Moments of lucidity were the one thing that I found tolerable of my father having Alzheimer's disease.
Most of the time he was not there, he was far away trapped in his sick brain...then all of a sudden there he was. His eyes would light up, the blue would come back almost glowing and his unmistakable smile would return to his face.
He would look right at me and for a few minutes he was back. He knew my name, his tone came back to his voice that I remember all those years before, and he was my daddy again...but only for a moment.
Then he would slip away again, back into some corner of his mind. He was gone.
Towards the end of his life I would just sit by his hospital bed and wait. Wait for moments of lucidity. We all know the love a heart contains for someone who means everything to you. I would've waited a whole week to just look into his eyes again for one minute.
Whatever it was worth, it made saying goodbye just a little easier.
It made being his daughter in the present situation a little more tolerable. For as awful of a disease Alzheimer's is, nothing compares to living with and in it.
The same can be said for Autism.
The other day Kannon had a moment of his own.
Granted he is very much here, very present every moment of every day, but he is still "lost" within is own mind...he is a prisoner of his very powerful brain.
This is Autism.
Whether he cannot process thoughts, language, situations, etc. He is constantly fighting to breakthrough to himself and to those around him. Watching your child battle like this every day is very taxing on the soul...let's just leave it at that.
So, I cannot imagine how frustrating it is for him. I just can't even begin to get my mind or heart to wrap around it...but lord knows I try.
Anyways, the other day as Kannon was sitting in his therapy room drawing away he came over to me as I sat on the couch just outside and he brought me a picture he drew. It was a very bright, textured creation that he did of pen and various papers he had lying around in his art bin. He even made a custom frame of frilled crepe paper...it was really quite something.

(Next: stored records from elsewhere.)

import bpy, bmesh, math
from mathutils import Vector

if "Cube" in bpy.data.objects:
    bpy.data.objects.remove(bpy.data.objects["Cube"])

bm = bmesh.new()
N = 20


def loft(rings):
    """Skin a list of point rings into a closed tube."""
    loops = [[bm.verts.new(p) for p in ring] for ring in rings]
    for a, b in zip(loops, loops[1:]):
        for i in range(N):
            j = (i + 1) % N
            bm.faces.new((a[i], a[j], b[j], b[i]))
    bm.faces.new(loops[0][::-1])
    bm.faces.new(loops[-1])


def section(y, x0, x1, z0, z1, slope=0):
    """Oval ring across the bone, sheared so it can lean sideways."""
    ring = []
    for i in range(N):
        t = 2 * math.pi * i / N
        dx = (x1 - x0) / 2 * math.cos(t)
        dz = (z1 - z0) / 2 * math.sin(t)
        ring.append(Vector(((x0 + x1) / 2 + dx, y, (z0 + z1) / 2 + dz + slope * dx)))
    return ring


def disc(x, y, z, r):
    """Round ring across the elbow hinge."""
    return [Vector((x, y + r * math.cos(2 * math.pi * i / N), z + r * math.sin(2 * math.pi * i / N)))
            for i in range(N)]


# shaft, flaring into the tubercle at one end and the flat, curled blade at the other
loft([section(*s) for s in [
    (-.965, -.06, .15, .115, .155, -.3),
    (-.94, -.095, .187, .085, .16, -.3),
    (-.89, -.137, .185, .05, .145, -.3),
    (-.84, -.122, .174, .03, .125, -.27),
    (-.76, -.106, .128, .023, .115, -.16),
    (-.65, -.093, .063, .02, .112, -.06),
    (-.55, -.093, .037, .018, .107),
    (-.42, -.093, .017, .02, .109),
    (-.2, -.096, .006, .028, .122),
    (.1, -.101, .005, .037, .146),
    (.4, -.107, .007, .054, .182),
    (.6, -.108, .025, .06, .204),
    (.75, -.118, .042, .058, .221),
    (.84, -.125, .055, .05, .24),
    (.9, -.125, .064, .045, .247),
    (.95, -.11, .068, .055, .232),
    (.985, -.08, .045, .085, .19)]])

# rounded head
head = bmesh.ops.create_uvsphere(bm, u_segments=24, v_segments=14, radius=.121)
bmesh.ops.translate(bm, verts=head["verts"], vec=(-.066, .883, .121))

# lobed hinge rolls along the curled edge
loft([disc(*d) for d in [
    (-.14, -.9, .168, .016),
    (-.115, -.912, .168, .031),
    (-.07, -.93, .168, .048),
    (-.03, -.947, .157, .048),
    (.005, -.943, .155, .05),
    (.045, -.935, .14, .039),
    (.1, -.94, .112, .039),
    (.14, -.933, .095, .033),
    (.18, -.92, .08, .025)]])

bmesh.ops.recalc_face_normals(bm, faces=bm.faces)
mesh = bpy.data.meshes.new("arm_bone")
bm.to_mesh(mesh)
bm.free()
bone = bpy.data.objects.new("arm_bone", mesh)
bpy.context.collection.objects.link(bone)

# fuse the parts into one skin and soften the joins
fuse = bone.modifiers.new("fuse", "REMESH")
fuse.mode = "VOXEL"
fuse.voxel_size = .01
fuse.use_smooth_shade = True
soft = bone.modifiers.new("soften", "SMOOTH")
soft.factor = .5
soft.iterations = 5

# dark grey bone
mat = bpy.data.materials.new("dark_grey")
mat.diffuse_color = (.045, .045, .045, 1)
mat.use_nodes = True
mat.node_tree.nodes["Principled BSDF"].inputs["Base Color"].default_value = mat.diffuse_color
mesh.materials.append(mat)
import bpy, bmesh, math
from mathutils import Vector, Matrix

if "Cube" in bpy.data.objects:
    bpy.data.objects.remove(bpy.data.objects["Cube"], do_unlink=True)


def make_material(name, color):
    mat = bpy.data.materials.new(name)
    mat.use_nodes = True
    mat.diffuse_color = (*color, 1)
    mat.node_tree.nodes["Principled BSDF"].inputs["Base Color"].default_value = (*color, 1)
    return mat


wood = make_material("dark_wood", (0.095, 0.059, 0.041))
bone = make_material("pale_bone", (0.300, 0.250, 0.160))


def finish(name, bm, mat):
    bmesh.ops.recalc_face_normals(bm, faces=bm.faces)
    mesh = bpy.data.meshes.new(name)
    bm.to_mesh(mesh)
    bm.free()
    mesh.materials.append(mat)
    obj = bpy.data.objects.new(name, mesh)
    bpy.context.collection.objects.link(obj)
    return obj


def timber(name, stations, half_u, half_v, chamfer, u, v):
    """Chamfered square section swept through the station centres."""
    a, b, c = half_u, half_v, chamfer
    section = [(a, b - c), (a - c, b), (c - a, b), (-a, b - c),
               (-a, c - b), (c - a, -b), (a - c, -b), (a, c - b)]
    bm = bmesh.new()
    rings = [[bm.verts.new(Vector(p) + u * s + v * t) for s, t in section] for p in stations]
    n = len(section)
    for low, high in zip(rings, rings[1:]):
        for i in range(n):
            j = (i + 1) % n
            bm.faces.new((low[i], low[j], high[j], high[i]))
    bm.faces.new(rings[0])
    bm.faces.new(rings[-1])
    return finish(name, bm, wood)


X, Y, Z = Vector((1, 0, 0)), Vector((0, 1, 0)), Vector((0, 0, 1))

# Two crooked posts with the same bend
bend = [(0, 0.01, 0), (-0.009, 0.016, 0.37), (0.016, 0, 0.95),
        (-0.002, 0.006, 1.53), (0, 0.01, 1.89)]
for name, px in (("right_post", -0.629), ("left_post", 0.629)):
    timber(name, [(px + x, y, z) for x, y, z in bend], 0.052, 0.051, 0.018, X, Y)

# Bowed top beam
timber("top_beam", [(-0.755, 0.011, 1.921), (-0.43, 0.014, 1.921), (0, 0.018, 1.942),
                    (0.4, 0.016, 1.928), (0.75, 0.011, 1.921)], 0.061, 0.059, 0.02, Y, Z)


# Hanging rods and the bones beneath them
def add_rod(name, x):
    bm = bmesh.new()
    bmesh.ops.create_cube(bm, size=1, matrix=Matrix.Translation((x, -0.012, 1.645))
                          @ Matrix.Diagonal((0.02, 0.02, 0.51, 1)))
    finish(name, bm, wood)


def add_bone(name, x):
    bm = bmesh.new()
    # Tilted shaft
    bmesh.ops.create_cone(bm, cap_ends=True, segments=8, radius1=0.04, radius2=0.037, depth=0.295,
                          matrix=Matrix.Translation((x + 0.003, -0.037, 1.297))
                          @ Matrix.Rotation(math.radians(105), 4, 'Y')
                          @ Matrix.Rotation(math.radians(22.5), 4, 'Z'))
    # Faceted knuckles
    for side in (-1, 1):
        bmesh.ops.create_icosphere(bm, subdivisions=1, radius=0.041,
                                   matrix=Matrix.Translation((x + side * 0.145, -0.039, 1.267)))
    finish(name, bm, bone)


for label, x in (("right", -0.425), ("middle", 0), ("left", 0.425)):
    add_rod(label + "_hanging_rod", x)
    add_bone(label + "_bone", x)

The picture was of him and I standing next to one another, smiling and dressed in long colorful garb.
He pointed at the woman and said, "that's mommy".
Then he pointed at the boy and said, "that's Kannon...Kannon is very happy to be with mommy in beautiful dresses."
Then what came out of his mouth made my face and heart freeze instantly.
"Do you miss me mommy?"
"Do you miss Kannon?"
Hmm. Well my first reaction to him was to ask what he meant...did he mean did I miss him while he was in the room drawing?
NO. He said.
Did I miss him while he was at school?
Do I miss you while you sleep at night?
"Mommy, do you miss the REAL Kannon..."
"Kannon is not always here...do you miss me when I'm here?"
I teared up as I looked into his eyes.
His very serious, very present eyes.
He knew that I understood what he was really asking.
I knew that he was so much more aware of his "condition" than I could ever be...he knew that even though we spend most of our days together, he is not always present.
He is not able to be as present as his heart would like.
His brain takes over and he goes away...his disorder gets the better of him.
He has moments of "lucidity" where for whatever reason he is able to break through.
I was just lucky enough to be there with him to experience it.
"Yes Kannon, mommy misses you every day...but I love you every moment because I know your heart is right here always."
"Thank you mommy."
"I love you with all my heart..."
He put his hand on my hand then walked away...and that was that.
A few minutes later he was back reciting Jack and the Beanstalk.
"Fee Fi Fo Fum..."
He muttered these words over and over as he feverishly drew pictures of beanstalks and golden harps.
His brain was back to Autism.
BUT, for a moment I had him, and more importantly he had himself.
It was wonderful.
It's those moments that my heart needs.
Moments that all humans need to feel connected to one another, if even for a second.
Clarity is a gift. One that should be recognized, never ignored or glossed over.
I am grateful.